There's a preconceived notion that '80s music is all about one-hit-wonders and bubblegum pop. But "We Got the Beat," "Turning Japanese," and "I Ran (So Far Away)" are the only tunes in Guitar Hero Encore: Rocks The 80s likely to be spun at a retro prom. The rest ricochet between punk, thrash, radio rock, and hair metal, following the same something-for-everyone song-selection ethos that helped make the series a smash hit.

But in spite of some excellent, offbeat choices (like X's "Los Angeles" and Dead Kennedys' "Police Truck") the track list feels full of double-dips. Devoted Guitar Hero shredders have already rocked tracks by The Police, Anthrax, and Iron Maiden. And Krokus' cover of "Ballroom Blitz" is a cheap workaround of the game's self-imposed '80s-only rule. The larger issue is how little new content went into this expansion. The venues, menus, and characters are recycled from Guitar Hero II, with cursory bits of nostalgia slapped on top. Some of the additions are clever, like the tombstone stage prop etched with the letters PMRC. But these efforts don't do much to differentiate the game from other games. In fact, the preponderance of rock poster art makes the game feel like Guitar Hero 90s Rocks the 80s. Prior entries gave players a slew of playable songs by indie artists after they conquered the game. Guitar Hero Encore: Rocks The 80s must have blown its bonus-track budget on hairspray and Spandex.

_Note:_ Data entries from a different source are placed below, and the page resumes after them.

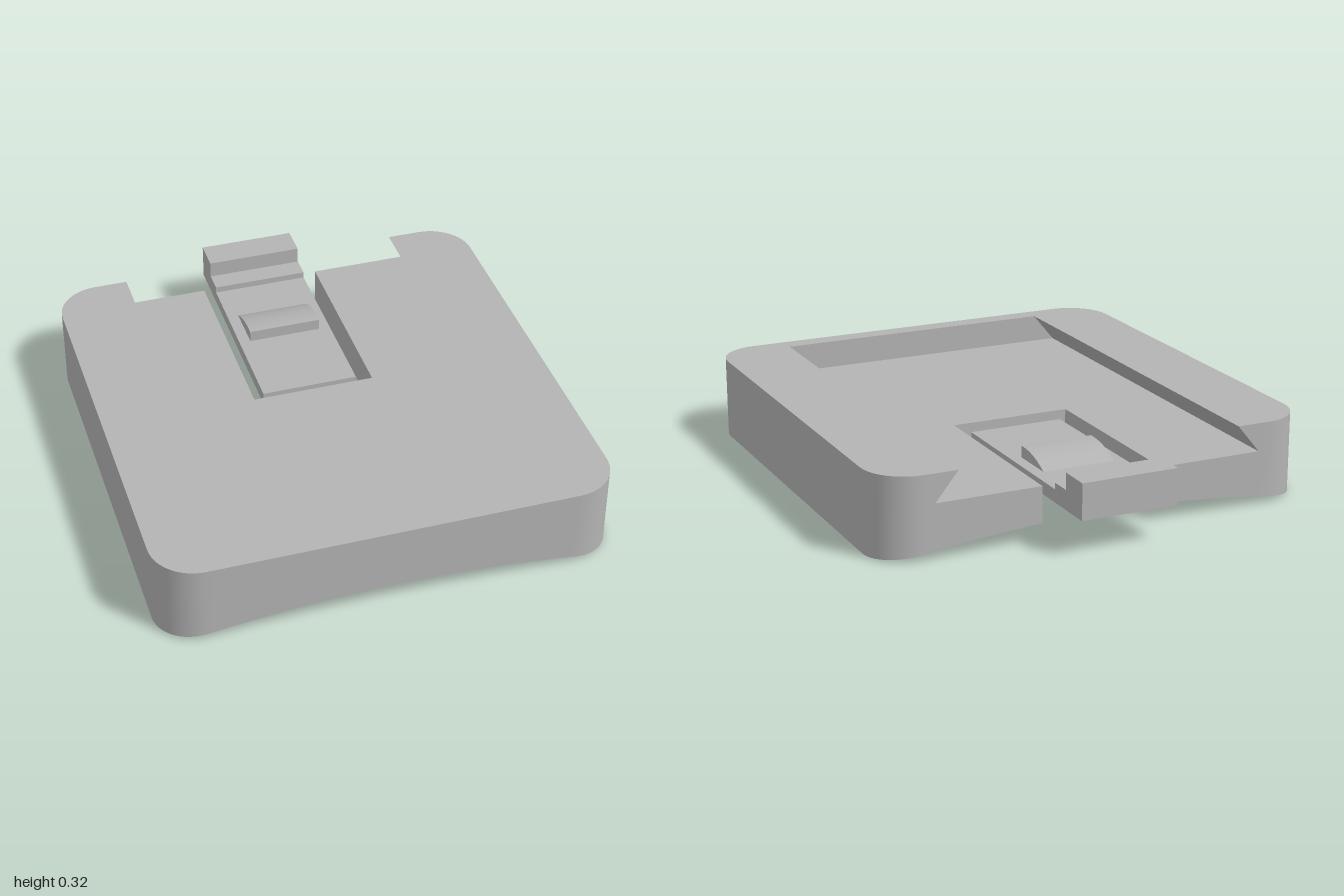
import * as THREE from 'three';
import { mergeGeometries, toCreasedNormals } from 'three/addons/utils/BufferGeometryUtils.js';

const HALF = 0.865, FRONT = 1, BACK = -0.79, R = 0.17;   // outer plan
const TOP = 0.32, FLOOR = 0.21, STOP = 0.925;            // dovetail channel
const LIP = 0.565, TIP = 0.655;                          // channel half widths: top, floor
const SLOT = 0.24, SLOT_END = -0.02;                     // slot for the latch

// arched underside and rounded plan corners
const under = x => 0.075 * (1 - (x / HALF) ** 2);
const inset = x => {
  const d = Math.max(0, Math.abs(x) - (HALF - R));
  return R - Math.sqrt(Math.max(0, R * R - d * d));
};

function triangles(points) {
  const g = new THREE.BufferGeometry();
  g.setAttribute('position', new THREE.Float32BufferAttribute(points.flat(), 3));
  return g;
}

// skin over cross-sections [z, y] taken at rising x
function loft(xs, section, closed = true) {
  const out = [];
  for (let i = 0; i < xs.length - 1; i++) {
    const [x0, x1] = [xs[i], xs[i + 1]];
    const s0 = section(x0), s1 = section(x1), n = s0.length;
    for (let j = 0; j < (closed ? n : n - 1); j++) {
      const k = (j + 1) % n;
      const a = [x0, s0[j][1], s0[j][0]], b = [x1, s1[j][1], s1[j][0]];
      const c = [x1, s1[k][1], s1[k][0]], d = [x0, s0[k][1], s0[k][0]];
      out.push(a, b, c, a, c, d);
    }
  }
  return triangles(out);
}

// upright rectangle at x, facing +x or -x
function sideWall(x, facing, z0, z1, y0, y1) {
  const a = [x, y0, z1], b = [x, y0, z0], c = [x, y1, z0], d = [x, y1, z1];
  return triangles(facing > 0 ? [a, b, c, a, c, d] : [a, c, b, a, d, c]);
}

const steps = (a, b, n) => Array.from({ length: n + 1 }, (_, i) => a + (b - a) * i / n);
const mirrored = xs => xs.map(x => -x).reverse();

// section with channel floor and front stop
const channel = back => x => [
  [FRONT, TOP], [STOP, TOP], [STOP, FLOOR], [back, FLOOR], [back, under(x)], [FRONT, under(x)],
];
// full-height section of the side rails
const rail = x => {
  const f = FRONT - inset(x), b = BACK + inset(x);
  return [[f, TOP], [b, TOP], [b, under(x)], [f, under(x)]];
};
// overhanging dovetail lip
const lip = x => {
  const y = TOP - (TOP - FLOOR) * (Math.abs(x) - LIP) / (TIP - LIP);
  return [[STOP, TOP], [BACK, TOP], [BACK, y], [STOP, y]];
};

function bodyGeometry() {
  const parts = [loft(steps(-SLOT, SLOT, 8), channel(SLOT_END))];
  const wing = steps(SLOT, TIP, 8);
  const arc = steps(0, Math.PI / 2, 12).map(t => HALF - R + R * Math.sin(t));
  const outer = [TIP, ...arc];
  for (const side of [1, -1]) {
    const order = xs => (side > 0 ? xs : mirrored(xs));
    parts.push(
      loft(order(wing), channel(BACK)),
      loft(order(outer), rail),
      loft(order([LIP, TIP]), lip, false),
      sideWall(side * HALF, side, BACK + R, FRONT - R, under(HALF), TOP),
      sideWall(side * SLOT, -side, BACK, SLOT_END, under(SLOT), FLOOR),
    );
  }
  return toCreasedNormals(mergeGeometries(parts), 0.4);
}

// extrude a (z, y) profile across x, centred
function across(shape, width) {
  const g = new THREE.ExtrudeGeometry(shape, { depth: width, bevelEnabled: false, curveSegments: 12 });
  g.rotateY(-Math.PI / 2);
  g.translate(width / 2, 0, 0);
  return toCreasedNormals(g, 0.4);
}

export function createModel() {
  const grey = new THREE.MeshStandardMaterial({ color: 0xb3b3b3 });
  grey.name = 'grey';
  const group = new THREE.Group();
  group.name = 'slidingMount';
  const add = (name, geometry) => {
    const mesh = new THREE.Mesh(geometry, grey);
    mesh.name = name;
    group.add(mesh);
  };

  add('mountBody', bodyGeometry());

  // latch tongue with stepped finger grip at the back
  const tongue = new THREE.Shape([
    [-1, 0.14], [-0.07, 0.14], [-0.07, 0.19], [-0.79, 0.19],
    [-0.79, 0.215], [-0.875, 0.215], [-0.875, 0.28], [-1, 0.28],
  ].map(p => new THREE.Vector2(...p)));
  add('latchTongue', across(tongue, 0.38));

  // curved catch ramp on the tongue
  const ramp = new THREE.Shape();
  ramp.moveTo(-0.605, 0.19);
  ramp.lineTo(-0.42, 0.19);
  ramp.lineTo(-0.42, 0.235);
  ramp.quadraticCurveTo(-0.52, 0.24, -0.605, 0.19);
  add('latchCatch', across(ramp, 0.29));

  return group;
}
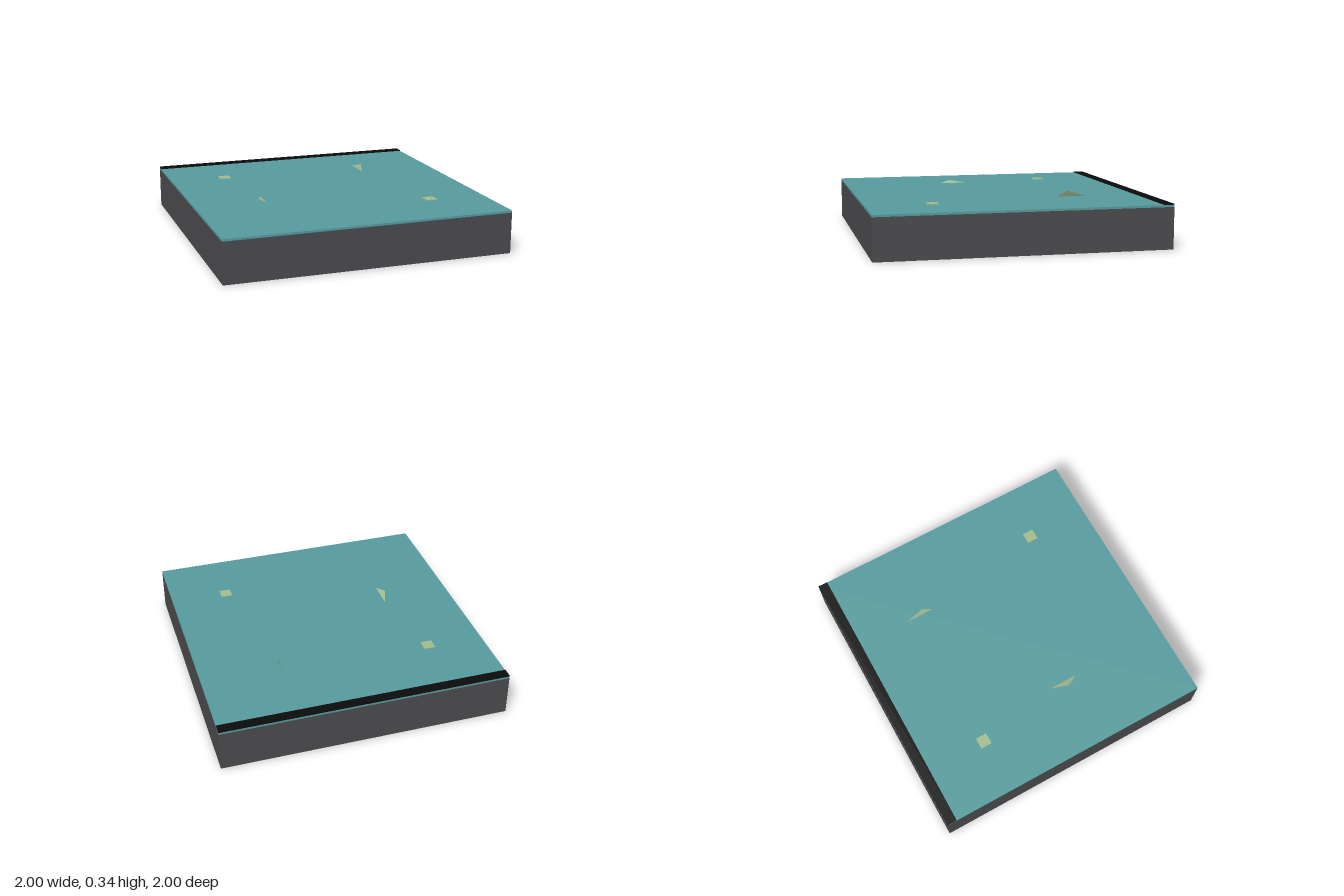
import * as THREE from 'three';

function mat(name, color, side = THREE.FrontSide) {
  const m = new THREE.MeshStandardMaterial({ color, side });
  m.name = name;
  return m;
}

export function createModel() {
  const group = new THREE.Group();
  const stone = mat('dark grey', 0x4a494d);
  const teal = mat('teal', 0x569a9d);
  const black = mat('black', 0x0b0b0b);
  const sage = mat('pale green', 0xa2ba8e, THREE.DoubleSide);

  // Box standing on height y0, reaching y1
  const slab = (name, material, w, d, y0, y1, x = 0, z = 0) => {
    const mesh = new THREE.Mesh(new THREE.BoxGeometry(w, y1 - y0, d), material);
    mesh.position.set(x, (y0 + y1) / 2, z);
    mesh.name = name;
    group.add(mesh);
  };

  // Ground block, surface layer and dark strip along the back edge
  slab('base', stone, 2, 2, 0, 0.285);
  slab('surface', teal, 2, 2, 0.285, 0.3);
  slab('backStrip', black, 2, 0.07, 0.3, 0.306, 0, -0.965);

  // Small square pads
  for (const [x, z] of [[-0.605, -0.505], [0.6, 0.55]]) slab('pad', sage, 0.08, 0.08, 0.3, 0.306, x, z);

  // Leaning triangular blades: two base corners and a tip
  const blades = [
    [0.44, 0.3, -0.35, 0.44, 0.3, -0.565, 0.46, 0.342, -0.43],
    [-0.5, 0.301, 0.09, -0.5, 0.301, 0.295, -0.545, 0.318, 0.215],
  ];
  for (const corners of blades) {
    const geometry = new THREE.BufferGeometry();
    geometry.setAttribute('position', new THREE.Float32BufferAttribute(corners, 3));
    geometry.computeVertexNormals();
    const blade = new THREE.Mesh(geometry, sage);
    blade.name = 'blade';
    group.add(blade);
  }
  return group;
}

Beyond the game: The Guitar Hero series has long been a collaboration between music-game maker Harmonix and peripheral manufacturer Red Octane. The two have split: Harmonix moved on to make Rock Band with EA, while Red Octane has allied with Activision to continue making Guitar Hero games. This game is the last to involve both parties. Hence the last-album-prior-to-breakup vibe.

Worth playing for: As a guitar-god simulator, this follow-up tickles all the right pleasure sensors. Strumming power chords, executing hammer-ons, and nailing difficult solos still feels good.

Frustration sets in when: Guitar Hero II's "Free Bird" is a tough act to follow. As a final encore, Extreme's virtuoso but extremely cheesy "Play With Me" doesn't seem worth the lighter fluid.

Final judgment: With no additional songs and a steep price tag, Guitar Hero Encore: Rocks The 80s is a disappointment of The Spaghetti Incident? proportions.